What to produce — Search the lines of the records for the word "points", and copy every line that has it.

Records —
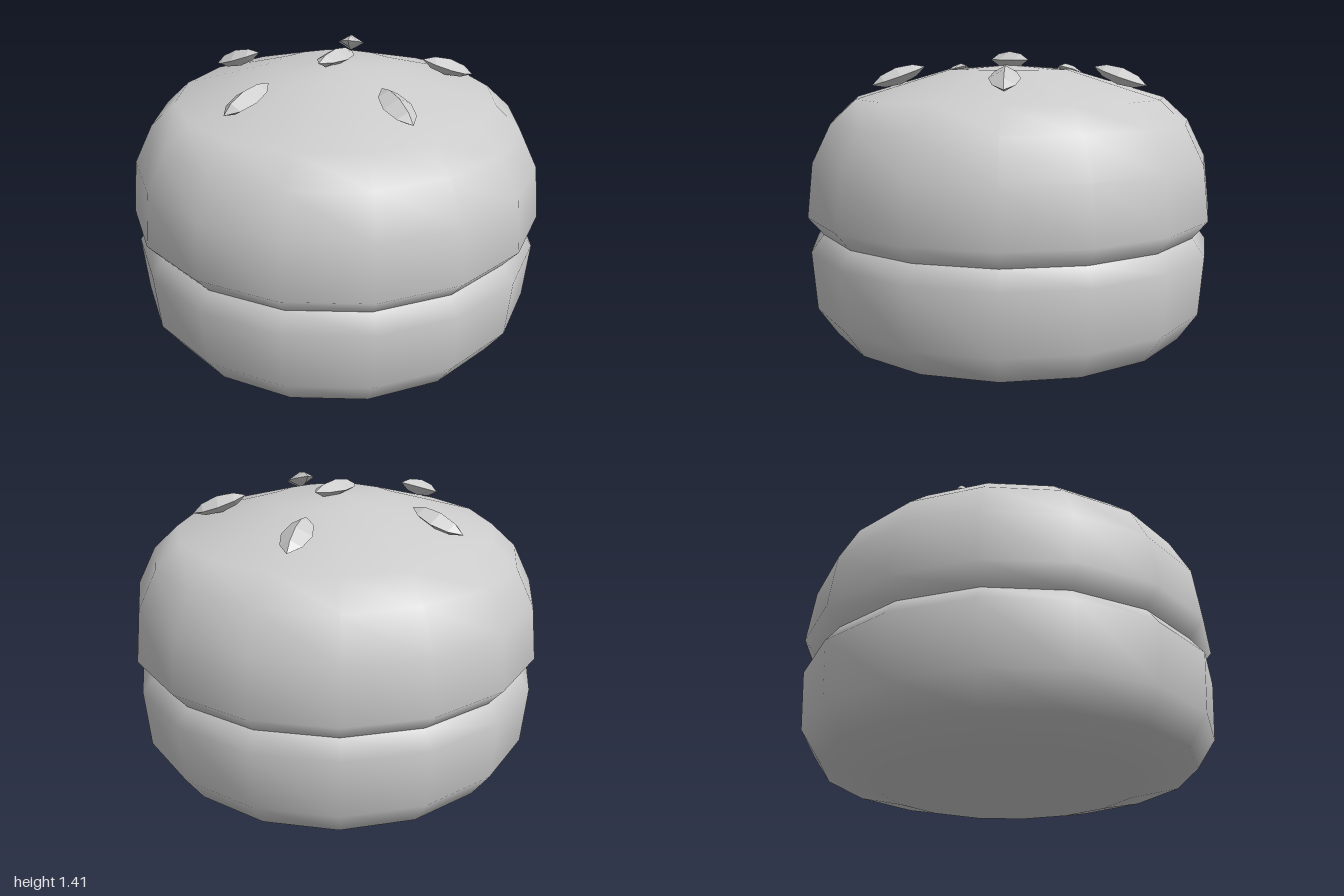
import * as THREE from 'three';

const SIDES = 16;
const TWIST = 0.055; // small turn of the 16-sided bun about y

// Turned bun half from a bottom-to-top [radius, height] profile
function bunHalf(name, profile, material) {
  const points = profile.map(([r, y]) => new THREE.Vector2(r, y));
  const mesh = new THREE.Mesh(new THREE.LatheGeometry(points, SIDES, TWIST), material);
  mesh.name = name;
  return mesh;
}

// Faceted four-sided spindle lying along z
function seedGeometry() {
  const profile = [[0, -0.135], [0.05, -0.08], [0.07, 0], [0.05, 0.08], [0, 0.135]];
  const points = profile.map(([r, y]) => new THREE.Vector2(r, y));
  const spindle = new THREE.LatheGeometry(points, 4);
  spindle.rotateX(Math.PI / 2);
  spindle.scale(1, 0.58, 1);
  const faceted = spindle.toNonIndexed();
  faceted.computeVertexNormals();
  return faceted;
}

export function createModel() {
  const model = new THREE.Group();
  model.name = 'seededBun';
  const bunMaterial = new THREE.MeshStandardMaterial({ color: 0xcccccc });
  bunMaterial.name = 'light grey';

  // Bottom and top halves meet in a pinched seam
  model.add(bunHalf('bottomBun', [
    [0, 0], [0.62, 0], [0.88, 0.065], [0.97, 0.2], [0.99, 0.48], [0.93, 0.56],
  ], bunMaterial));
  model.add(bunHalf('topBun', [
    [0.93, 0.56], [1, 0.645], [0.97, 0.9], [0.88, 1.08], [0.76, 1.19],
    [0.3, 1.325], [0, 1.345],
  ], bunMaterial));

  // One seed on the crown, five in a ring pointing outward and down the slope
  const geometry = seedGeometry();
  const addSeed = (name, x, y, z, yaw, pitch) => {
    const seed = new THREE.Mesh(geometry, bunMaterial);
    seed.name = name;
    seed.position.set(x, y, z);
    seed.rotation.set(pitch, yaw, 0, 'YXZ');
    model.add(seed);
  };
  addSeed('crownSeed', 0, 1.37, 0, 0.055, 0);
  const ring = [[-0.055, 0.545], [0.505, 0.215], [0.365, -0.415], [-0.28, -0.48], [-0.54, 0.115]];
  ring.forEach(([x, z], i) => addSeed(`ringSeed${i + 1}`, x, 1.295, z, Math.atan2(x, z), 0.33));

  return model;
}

Output of the exercise —
  const points = profile.map(([r, y]) => new THREE.Vector2(r, y));
  const mesh = new THREE.Mesh(new THREE.LatheGeometry(points, SIDES, TWIST), material);
  const points = profile.map(([r, y]) => new THREE.Vector2(r, y));
  const spindle = new THREE.LatheGeometry(points, 4);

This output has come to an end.